The Massey Composite computer rankings collect rankings on every team across many computer rankings systems available.
This is about as close of a matchup as there can be, with perhaps the only difference being how consistently each team is rated...computers seem less sure of the Hokies.
Overall statistics are provided by the KenPom rating system and provide a breakdown for total team efficiency as well as offensive- and defensive-specific numbers.
Virginia Tech features the No. 8 offense and No. 28 defense, while Florida State is just the opposite: No. 12 defense with the No. 35 offense. The weaker side of the ball for each team is still very good, however, so it's hard to describe this matchup as strength-on-strength.
Offensive personality ratings are defined as follows:
- Pace: The number of possessions the team has averaged per 40 minutes of clock time.
- Total Rebound %: The percentage of possible rebounds — offensive and defensive — that the team gained.
- Assist %: The percentage of made shots that were assisted.
The Seminoles play faster, but then again pretty much everyone plays faster than the Hokies. Slowing the pace down has been an especially effective adjustment Virginia Tech made in the absence of Justin Robinson. Otherwise, the biggest gap in team style is in assist percentage, with the Hokies about 10% higher.
Shooting offense is compared using these statistics:
- eFG %: Effective field goal percentage is a regular field goal percentage statistic but adjusted for the number of points the shot is worth.
- 3 Pt %: Rather than the percentage of 3-pt shots made, this statistic is the percentage of shots taken that are 3-pt shots.

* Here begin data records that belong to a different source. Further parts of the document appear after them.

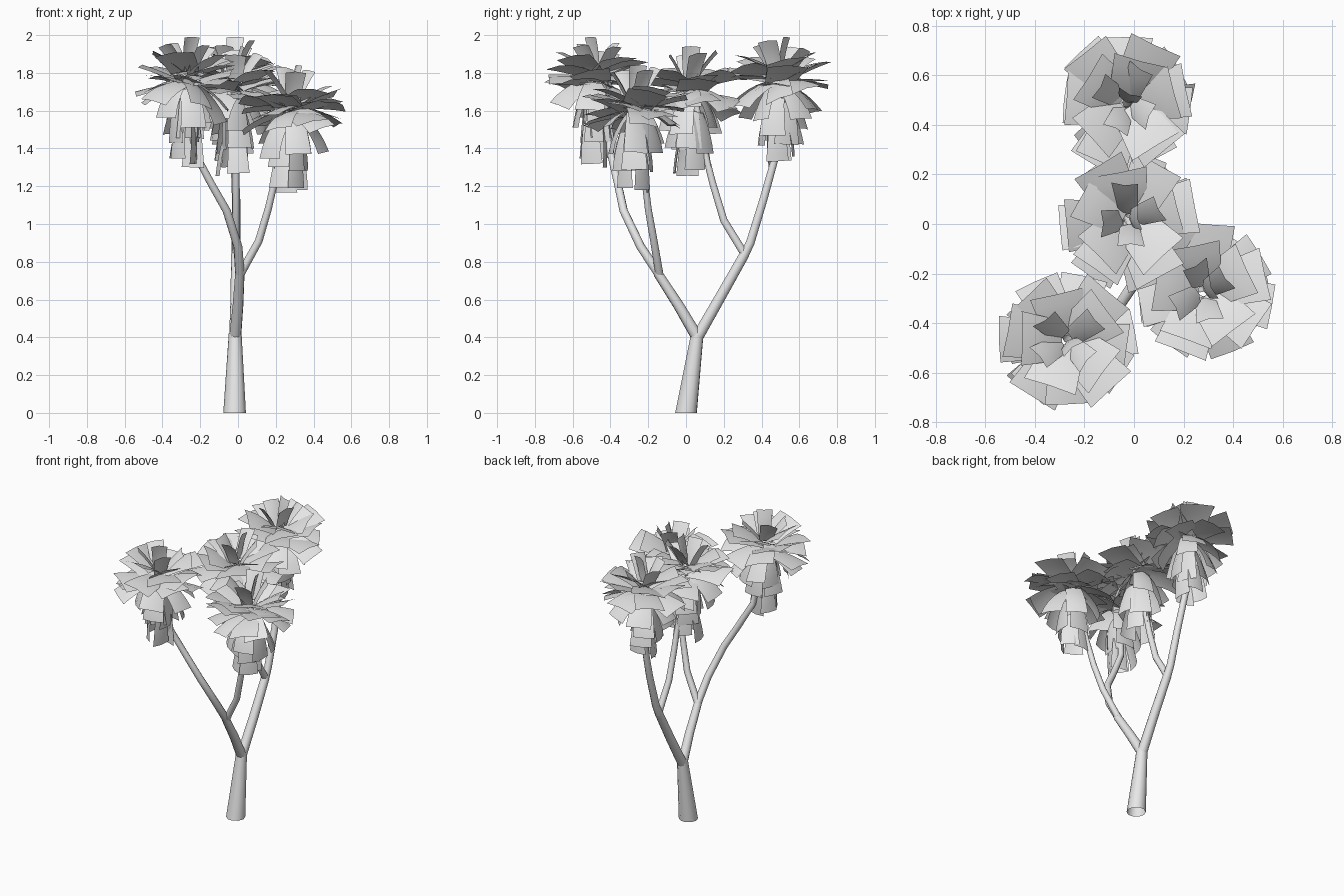
import bpy, bmesh, math, random
from mathutils import Vector

random.seed(11)
cube = bpy.data.objects.get("Cube")
if cube:
    bpy.data.objects.remove(cube, do_unlink=True)

grey = bpy.data.materials.new("light_grey")
grey.use_nodes = True
grey.diffuse_color = (0.8, 0.8, 0.8, 1)
grey.node_tree.nodes["Principled BSDF"].inputs["Base Color"].default_value = (0.8, 0.8, 0.8, 1)


def add_object(name, mesh):
    obj = bpy.data.objects.new(name, mesh)
    bpy.context.collection.objects.link(obj)
    mesh.materials.append(grey)
    return obj


def limb(name, path, r_start, r_end):
    """Tapered round tube along a path."""
    curve = bpy.data.curves.new(name, 'CURVE')
    curve.dimensions = '3D'
    curve.bevel_depth = 1
    curve.bevel_resolution = 3
    curve.use_fill_caps = False
    spline = curve.splines.new('POLY')
    spline.points.add(len(path) - 1)
    for i, (point, co) in enumerate(zip(spline.points, path)):
        point.co = (*co, 1)
        point.radius = r_start + (r_end - r_start) * i / (len(path) - 1)
    temp = bpy.data.objects.new(name, curve)
    bpy.context.collection.objects.link(temp)
    bpy.context.view_layer.update()
    mesh = bpy.data.meshes.new_from_object(temp.evaluated_get(bpy.context.evaluated_depsgraph_get()))
    bpy.data.objects.remove(temp, do_unlink=True)
    mesh.materials.clear()
    for v in mesh.vertices:          # level cut at the ground
        if v.co.z < 0.03:
            v.co.z = 0
    mesh.shade_smooth()
    return add_object(name, mesh)


def leaf(bm, centre, height, r0, turn, pitch0, pitch1, length, width, twist):
    """Broad card that bends from pitch0 to pitch1 along its length."""
    out = Vector((math.cos(turn), math.sin(turn), 0))
    side = Vector((-math.sin(turn), math.cos(turn), 0))
    up = Vector((0, 0, 1))
    pos = centre + out * r0 + up * height
    steps, rows = 4, []
    for i in range(steps + 1):
        t = i / steps
        pitch = math.radians(pitch0 + (pitch1 - pitch0) * t)
        normal = up * math.cos(pitch) - out * math.sin(pitch)
        across = side * math.cos(twist) + normal * math.sin(twist)
        half = width * (0.36 + 0.14 * t)
        rows.append([bm.verts.new(pos + across * half * s - normal * 0.012 * abs(s))
                     for s in (-1, 0, 1)])
        pos = pos + (out * math.cos(pitch) + up * math.sin(pitch)) * length / steps
    for a, b in zip(rows, rows[1:]):
        for j in range(2):
            bm.faces.new((a[j], b[j], b[j + 1], a[j + 1])).smooth = True


# Rings: count, height, inner radius, start pitch, end pitch, length, width, twist
RINGS = [
    (4, 0.21, 0.06, -82, -92, 0.21, 0.12, 0.5),
    (5, 0.34, 0.06, -75, -90, 0.22, 0.14, 0.4),
    (5, 0.42, 0.05, -50, -80, 0.24, 0.14, 0.5),
    (6, 0.43, 0.04, -20, -50, 0.24, 0.16, 0.5),
    (7, 0.44, 0.02, 2, -14, 0.255, 0.19, 0.3),
    (6, 0.45, 0.02, 18, 8, 0.25, 0.22, 0.25),
    (5, 0.47, 0.02, 32, 14, 0.20, 0.22, 0.2),
    (4, 0.48, 0.02, 62, 48, 0.19, 0.11, 0.3),
]


def leaf_head(name, centre):
    bm = bmesh.new()
    turn = random.uniform(0, math.tau)
    for count, height, r0, p0, p1, length, width, roll in RINGS:
        turn += 1.1
        for k in range(count):
            tilt = random.uniform(-9, 9)
            leaf(bm, Vector(centre), height + random.uniform(-0.025, 0.025), r0,
                 turn + math.tau * k / count + random.uniform(-0.2, 0.2),
                 p0 + tilt, p1 + tilt, length * random.uniform(0.92, 1.04),
                 width, random.uniform(-roll, roll))
    # one upright leaf at the middle
    leaf(bm, Vector(centre), 0.49, 0, turn, 85, 70, 0.185, 0.1, 0)
    mesh = bpy.data.meshes.new(name)
    bm.to_mesh(mesh)
    bm.free()
    add_object(name, mesh)


# Trunk and the forking limbs
limb("trunk", [(-0.018, 0, 0), (-0.015, 0.06, 0.42)], 0.06, 0.034)
limb("front_limb", [(-0.015, 0.06, 0.40), (0.0, -0.04, 0.57), (0.01, -0.15, 0.74)], 0.032, 0.025)
limb("back_limb", [(-0.015, 0.06, 0.40), (-0.01, 0.18, 0.61), (-0.01, 0.31, 0.84)], 0.032, 0.027)
limb("front_right_branch", [(0.01, -0.14, 0.73), (0.0, -0.24, 0.88), (-0.06, -0.33, 1.07),
                            (-0.14, -0.36, 1.21), (-0.23, -0.40, 1.38), (-0.27, -0.46, 1.76)], 0.025, 0.018)
limb("front_left_branch", [(0.01, -0.14, 0.73), (0.11, -0.17, 0.91), (0.16, -0.20, 1.08),
                           (0.20, -0.22, 1.25), (0.27, -0.26, 1.60)], 0.022, 0.016)
limb("back_branch", [(-0.01, 0.30, 0.82), (-0.01, 0.34, 0.90), (-0.01, 0.41, 1.13),
                     (-0.02, 0.48, 1.38), (-0.03, 0.49, 1.76)], 0.026, 0.018)
limb("middle_branch", [(-0.01, 0.31, 0.84), (-0.01, 0.20, 1.02), (-0.01, 0.14, 1.22),
                       (-0.01, 0.10, 1.38), (-0.02, 0.04, 1.71)], 0.022, 0.016)

# Rosettes of leaves at the branch tips
leaf_head("front_right_leaves", (-0.27, -0.47, 1.32))
leaf_head("front_left_leaves", (0.28, -0.27, 1.17))
leaf_head("back_leaves", (-0.03, 0.49, 1.32))
leaf_head("middle_leaves", (-0.02, 0.02, 1.27))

- FTA per FGA: A reflection of a tendency to get fouled while shooting, this is the number of free throw attempts gained per field goal attempt taken.
For a good offense, the Seminoles really don't stand out in any of these areas. The Hokies on the other hand have an elite effective field goal percentage, combined with a high percentage of shots taken as three pointers.

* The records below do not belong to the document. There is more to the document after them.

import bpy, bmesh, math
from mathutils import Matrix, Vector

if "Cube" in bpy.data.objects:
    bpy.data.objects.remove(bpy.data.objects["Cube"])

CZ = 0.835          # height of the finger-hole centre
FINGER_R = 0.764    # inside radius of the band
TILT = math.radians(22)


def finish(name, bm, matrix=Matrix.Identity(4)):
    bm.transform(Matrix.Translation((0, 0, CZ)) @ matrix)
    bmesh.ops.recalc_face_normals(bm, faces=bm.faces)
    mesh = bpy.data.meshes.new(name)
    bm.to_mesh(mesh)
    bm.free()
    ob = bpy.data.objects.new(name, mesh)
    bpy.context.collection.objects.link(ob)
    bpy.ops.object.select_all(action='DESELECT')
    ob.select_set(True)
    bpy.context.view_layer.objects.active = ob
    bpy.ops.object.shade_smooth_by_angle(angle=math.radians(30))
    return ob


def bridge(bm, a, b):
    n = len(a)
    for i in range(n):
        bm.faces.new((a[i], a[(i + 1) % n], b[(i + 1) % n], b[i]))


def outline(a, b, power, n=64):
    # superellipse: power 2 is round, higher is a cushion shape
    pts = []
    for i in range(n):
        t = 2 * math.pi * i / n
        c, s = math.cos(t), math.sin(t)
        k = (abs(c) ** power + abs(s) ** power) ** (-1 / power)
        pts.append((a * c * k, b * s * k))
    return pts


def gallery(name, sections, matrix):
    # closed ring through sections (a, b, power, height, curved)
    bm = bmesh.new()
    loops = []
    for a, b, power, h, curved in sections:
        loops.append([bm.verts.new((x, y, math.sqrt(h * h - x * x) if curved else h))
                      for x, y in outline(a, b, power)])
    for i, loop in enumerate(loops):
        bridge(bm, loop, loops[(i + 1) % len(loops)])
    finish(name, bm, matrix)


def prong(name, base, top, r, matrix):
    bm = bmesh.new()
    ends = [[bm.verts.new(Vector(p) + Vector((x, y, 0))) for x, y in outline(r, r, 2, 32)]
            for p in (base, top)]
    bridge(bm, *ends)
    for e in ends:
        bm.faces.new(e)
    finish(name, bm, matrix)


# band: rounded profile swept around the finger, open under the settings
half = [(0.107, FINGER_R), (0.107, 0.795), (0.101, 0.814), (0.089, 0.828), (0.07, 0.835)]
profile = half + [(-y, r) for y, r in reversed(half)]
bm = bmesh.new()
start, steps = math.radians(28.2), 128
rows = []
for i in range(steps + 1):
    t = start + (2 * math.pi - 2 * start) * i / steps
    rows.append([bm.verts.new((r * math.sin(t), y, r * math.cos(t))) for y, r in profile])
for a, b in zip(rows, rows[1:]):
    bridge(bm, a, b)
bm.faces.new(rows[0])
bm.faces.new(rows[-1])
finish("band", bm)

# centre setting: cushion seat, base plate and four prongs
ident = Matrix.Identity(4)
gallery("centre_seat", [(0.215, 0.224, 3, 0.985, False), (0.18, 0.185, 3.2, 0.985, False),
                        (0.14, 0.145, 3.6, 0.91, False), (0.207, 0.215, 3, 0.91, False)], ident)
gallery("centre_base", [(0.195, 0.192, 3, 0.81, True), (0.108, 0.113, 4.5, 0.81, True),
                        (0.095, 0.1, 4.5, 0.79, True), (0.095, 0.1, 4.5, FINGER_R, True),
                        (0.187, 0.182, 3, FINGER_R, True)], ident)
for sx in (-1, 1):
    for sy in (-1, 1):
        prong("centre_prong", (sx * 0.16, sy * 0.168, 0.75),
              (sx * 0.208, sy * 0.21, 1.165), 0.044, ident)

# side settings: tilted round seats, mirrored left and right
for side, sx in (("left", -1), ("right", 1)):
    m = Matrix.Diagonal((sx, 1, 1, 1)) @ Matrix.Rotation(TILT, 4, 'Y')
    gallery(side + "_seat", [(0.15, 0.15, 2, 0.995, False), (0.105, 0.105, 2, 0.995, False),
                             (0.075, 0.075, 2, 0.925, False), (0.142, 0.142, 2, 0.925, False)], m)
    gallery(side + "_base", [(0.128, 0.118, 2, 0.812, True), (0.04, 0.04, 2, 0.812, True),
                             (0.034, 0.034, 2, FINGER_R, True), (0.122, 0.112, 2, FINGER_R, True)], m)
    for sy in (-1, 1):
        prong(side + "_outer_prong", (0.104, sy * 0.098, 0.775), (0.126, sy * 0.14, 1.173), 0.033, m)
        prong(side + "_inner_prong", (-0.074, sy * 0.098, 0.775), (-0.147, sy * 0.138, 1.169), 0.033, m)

The defensive personality statistics are defined as:
- Steal %: The percentage of opponent possessions that end with a steal.
- Block %: The percentage of opponent possessions that end with a block.
- Opponent Offensive Rebound %: The percentage of possible offensive rebounds gained by the opponent (so 100% - defensive rebound %).
While the teams almost couldn't be closer in steal percentage or rebound percentage, the Seminoles are clearly more adept at blocking.
The shooting defense metrics are the same as the shooting offense metrics, but based on opponents' performance.
As usual, the Hokies will try to force the Seminoles into taking three-point shots, which they do not typically take at a high rate.
I keep waiting for the Hokies shallow bench and a sidelined Robinson to catch up with them, but it never seems to happen. I'm obviously biased, but it's hard to imagine a better coaching job than Buzz Williams has pulled off this season. I thought perhaps the Miami game would signal a step back, but instead the team easily dispatched the Hurricanes. So I may as well be confident that none of that matters.
Virginia Tech 70, Florida State 66